Although not all of CLP’s verified emission reports were plant specific, the company came forward with some previously unavailable data that allowed us to revise our original information for a handful of the company’s plants. In the case of Castle Peak, our original figure was revised downward. In the case of the Yallourn plant, our original estimate was revised upward. The net effect of these changes and others was to adjust CLP Group’s total present emissions from 75.3 million to 67 58.9 million tons. They also pointed out that we had incorrectly included a very small plant in the database that was no longer operational — we have removed it.

We also made adjustments after receiving verified emissions data from two small, related Polish companies (Dalkia Lodz and Dalkia Poznan). The net effect of those changes was to revise their aggregate CO2 emissions from 6 million to 4.5 million tons. We applaud both companies for bringing their independently verified emission reports to our attention, and, in the case of CLP Group, making available information that had not previously been public. We believe they set an excellent example for the rest of the power sector, and we hope more companies open up their plants to independent audits and subsequent posting on CARMA.
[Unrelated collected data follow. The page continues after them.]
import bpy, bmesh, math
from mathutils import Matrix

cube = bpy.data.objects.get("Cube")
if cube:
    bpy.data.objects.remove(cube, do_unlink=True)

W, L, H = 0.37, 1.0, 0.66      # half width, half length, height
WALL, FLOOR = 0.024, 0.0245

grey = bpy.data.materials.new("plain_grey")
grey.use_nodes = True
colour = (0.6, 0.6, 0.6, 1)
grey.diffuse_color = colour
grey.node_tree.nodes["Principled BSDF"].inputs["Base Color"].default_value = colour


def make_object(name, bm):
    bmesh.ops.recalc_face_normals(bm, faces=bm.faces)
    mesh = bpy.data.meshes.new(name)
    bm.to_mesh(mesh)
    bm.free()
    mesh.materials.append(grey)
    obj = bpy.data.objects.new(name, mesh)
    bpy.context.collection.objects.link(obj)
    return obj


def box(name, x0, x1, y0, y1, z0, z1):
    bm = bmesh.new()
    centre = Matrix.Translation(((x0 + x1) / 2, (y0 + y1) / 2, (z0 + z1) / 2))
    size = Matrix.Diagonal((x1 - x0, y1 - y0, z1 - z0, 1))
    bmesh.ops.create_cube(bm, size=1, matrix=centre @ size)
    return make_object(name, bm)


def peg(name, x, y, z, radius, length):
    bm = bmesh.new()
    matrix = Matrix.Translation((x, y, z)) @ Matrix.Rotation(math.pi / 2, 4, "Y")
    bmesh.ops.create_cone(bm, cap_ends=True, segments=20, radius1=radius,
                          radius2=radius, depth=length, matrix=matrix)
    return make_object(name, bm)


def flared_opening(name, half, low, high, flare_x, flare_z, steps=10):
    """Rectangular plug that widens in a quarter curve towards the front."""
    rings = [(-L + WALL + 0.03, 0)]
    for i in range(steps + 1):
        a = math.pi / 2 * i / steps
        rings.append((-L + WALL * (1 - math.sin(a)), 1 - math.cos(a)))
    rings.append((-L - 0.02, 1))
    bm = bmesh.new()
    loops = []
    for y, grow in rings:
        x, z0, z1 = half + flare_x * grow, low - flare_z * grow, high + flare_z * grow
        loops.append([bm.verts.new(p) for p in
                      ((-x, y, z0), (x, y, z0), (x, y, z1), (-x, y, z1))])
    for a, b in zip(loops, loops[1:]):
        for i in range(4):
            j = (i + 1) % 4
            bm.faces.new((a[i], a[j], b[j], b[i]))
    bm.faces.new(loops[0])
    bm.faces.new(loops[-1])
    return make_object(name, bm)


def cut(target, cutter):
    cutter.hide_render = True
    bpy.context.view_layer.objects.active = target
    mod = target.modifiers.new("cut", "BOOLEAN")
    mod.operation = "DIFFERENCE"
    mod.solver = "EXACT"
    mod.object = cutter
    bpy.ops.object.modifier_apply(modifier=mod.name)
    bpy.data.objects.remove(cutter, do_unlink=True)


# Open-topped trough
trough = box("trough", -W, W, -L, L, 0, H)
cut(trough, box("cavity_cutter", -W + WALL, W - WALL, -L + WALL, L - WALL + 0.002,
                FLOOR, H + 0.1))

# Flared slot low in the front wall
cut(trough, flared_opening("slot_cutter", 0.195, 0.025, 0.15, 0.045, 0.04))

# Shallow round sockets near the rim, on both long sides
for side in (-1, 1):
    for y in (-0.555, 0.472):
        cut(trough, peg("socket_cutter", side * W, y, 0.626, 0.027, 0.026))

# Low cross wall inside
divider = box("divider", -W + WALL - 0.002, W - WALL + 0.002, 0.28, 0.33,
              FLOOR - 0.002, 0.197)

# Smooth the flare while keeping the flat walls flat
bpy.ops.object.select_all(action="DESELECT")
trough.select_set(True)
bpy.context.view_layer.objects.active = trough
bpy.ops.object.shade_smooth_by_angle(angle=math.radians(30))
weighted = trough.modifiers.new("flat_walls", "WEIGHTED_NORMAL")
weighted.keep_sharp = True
Clear The Air also have the figures from CLP Exxon Mobil – 13.3 million tonnes of CO2 are pumped into the air per year in Hong Kong. This is 36,438.36 tonnes of C02 per day / 1,518.26 tonnes per hour / 25.3 tonnes per minute/ or 422 kgs of C02 per second into the HK and adjoining atmosphere.

That’s only tossing 1,401 loaded 40′ x 26 tonne containers of carbon into the air per day or 58.3 per hour, far faster than they can manage in the biggest port in the world.

From their website they also managed in 2006 from Castle Peak alone :

  • 98.63 tonnes of Sulphur Dioxide a day
  • 61.64 tonnes of Nitrous Oxides a day
  • 3.83 tonnes of particulate soot a a day (they do not specify the extremely harmful PM2.5 that our noses cannot filter)